We have been fed the idea that there are ‘good’ and ‘bad’ immigrants. How can a person be inherently ‘good’ or ‘bad’ based on their nationality, race, religion, level of success or methods of entering a country? Immigrants that ‘succeed’ and suppress their culture are accepted by their host countries and seen as ‘good’ immigrants. On the other hand, ‘bad’ immigrants are the ‘job thieves’ and ‘unskilled benefit-stealers’. Joe Zadeh wrote in an article for Vice UK that when his Iranian dad was a taxi driver in 1980s England, he faced racial abuse, like shouting on streets and getting punched in pubs. When his dad became a teacher, however, his “otherness had been abruptly turned down”. He had gone from a resource-stealing, dangerous, unwelcome immigrant to an accepted immigrant. In the UK, migrant workers wishing to get a Visa must qualify for 70 points. You receive points from speaking good English, receiving a job offer for a skilled job from an approved employer, and other factors that apparently make a “skilled worker”. Why are immigrants only being valued on their productivity and skills (which are subjective anyway) instead of just being valued as people?

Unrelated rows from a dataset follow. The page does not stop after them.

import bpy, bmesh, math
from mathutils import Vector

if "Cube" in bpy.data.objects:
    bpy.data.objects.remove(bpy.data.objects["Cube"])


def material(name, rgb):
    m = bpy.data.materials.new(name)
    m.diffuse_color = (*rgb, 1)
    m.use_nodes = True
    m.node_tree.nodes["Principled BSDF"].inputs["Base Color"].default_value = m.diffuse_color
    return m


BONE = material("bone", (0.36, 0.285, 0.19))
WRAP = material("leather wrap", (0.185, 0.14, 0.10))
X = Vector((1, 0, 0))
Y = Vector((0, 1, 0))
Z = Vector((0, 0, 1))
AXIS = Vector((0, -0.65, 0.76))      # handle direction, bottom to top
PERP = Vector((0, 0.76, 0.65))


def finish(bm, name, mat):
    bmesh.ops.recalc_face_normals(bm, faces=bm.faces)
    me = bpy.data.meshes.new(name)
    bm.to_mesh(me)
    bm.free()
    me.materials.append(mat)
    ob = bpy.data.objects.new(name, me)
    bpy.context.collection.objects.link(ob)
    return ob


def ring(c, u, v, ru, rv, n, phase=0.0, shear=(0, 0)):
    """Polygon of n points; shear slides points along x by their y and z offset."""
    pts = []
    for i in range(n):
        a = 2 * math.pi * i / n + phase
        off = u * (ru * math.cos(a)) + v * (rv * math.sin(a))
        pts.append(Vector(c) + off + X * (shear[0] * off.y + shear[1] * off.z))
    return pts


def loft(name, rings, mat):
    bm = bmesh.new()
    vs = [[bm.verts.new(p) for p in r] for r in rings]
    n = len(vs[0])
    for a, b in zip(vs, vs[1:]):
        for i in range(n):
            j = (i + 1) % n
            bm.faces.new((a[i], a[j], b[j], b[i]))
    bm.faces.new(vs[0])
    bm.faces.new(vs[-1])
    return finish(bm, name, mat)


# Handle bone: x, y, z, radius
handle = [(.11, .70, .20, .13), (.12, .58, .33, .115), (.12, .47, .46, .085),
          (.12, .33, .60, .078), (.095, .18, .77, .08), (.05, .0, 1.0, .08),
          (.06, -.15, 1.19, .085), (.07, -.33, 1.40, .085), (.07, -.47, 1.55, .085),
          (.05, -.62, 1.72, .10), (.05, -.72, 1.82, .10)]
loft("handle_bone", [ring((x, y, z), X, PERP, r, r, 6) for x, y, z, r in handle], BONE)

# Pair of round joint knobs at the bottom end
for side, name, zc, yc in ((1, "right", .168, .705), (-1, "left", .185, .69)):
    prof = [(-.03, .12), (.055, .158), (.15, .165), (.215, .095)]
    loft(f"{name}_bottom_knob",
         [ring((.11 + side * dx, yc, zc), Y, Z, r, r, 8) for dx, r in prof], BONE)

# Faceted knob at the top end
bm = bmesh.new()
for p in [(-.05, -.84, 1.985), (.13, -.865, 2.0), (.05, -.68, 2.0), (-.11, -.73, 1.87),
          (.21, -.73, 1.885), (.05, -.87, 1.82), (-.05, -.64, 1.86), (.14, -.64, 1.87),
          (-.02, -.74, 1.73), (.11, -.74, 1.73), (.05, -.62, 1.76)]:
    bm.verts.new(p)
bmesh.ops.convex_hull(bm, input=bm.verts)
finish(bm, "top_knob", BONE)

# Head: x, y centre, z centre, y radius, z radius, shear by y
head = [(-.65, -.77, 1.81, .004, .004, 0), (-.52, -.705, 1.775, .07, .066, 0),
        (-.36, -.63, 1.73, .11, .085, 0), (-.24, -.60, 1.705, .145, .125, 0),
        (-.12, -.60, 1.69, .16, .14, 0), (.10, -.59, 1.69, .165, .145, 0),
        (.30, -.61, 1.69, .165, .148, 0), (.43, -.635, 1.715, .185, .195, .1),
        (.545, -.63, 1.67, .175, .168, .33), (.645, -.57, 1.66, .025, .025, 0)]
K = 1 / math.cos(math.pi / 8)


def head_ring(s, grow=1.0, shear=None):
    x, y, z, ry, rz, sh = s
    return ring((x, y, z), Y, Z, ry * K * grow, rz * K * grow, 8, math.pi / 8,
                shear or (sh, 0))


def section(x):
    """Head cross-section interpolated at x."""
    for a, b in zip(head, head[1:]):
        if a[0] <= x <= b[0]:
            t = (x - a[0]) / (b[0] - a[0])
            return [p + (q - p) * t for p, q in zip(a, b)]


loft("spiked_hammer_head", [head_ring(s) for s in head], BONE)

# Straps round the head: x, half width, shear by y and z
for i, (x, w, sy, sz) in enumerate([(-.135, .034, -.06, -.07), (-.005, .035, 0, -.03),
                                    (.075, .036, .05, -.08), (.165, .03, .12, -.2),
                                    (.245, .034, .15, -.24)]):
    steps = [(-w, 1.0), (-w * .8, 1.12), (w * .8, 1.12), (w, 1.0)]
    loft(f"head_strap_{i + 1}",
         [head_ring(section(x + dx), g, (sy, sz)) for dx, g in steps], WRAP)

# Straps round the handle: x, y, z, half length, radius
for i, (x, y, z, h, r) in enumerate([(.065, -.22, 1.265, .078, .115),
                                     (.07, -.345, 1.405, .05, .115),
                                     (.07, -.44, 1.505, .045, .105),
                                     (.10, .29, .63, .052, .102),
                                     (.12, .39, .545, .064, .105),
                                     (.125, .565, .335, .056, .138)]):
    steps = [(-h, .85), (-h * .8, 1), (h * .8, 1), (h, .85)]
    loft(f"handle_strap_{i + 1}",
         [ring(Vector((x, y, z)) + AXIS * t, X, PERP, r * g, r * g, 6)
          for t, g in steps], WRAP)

According to the Migration Observatory, non-EU-born immigrants in the UK were more than 2x as likely to have faced discrimination for “nationality, religion, language, race or ethnicity, compared to EU-born migrants.” People of colour especially are constantly made to justify their space and existence in order to be treated with respect. Many immigrants of colour, or their children, constantly feel as though they need to excel at school or work to prove they deserve a place at the table. Especially after Brexit, many immigrants feel even more unsafe and unwelcome in the UK.
The idea that there are ‘good’ and ‘bad’ immigrants can also divide migrant communities, making many believe they are better/worse than others based on whether or not they ‘work hard’ and keep their heads down. 91% of migrants (as stated by the Migration Observatory) believe foreign-born people can get ahead if they work hard. Furthermore, the ‘good immigrants’ are the ones that often just accept racial abuse, and ‘don’t cause a scene’, as though that is the consequence we have to accept.
Additionally, wealthy and often white immigrants are usually classified as expats. This term creates a sense of superiority- like socioeconomic status and race separate you from being an immigrant. Where you are born is luck and does not give you more entitlement and authority over anyone else.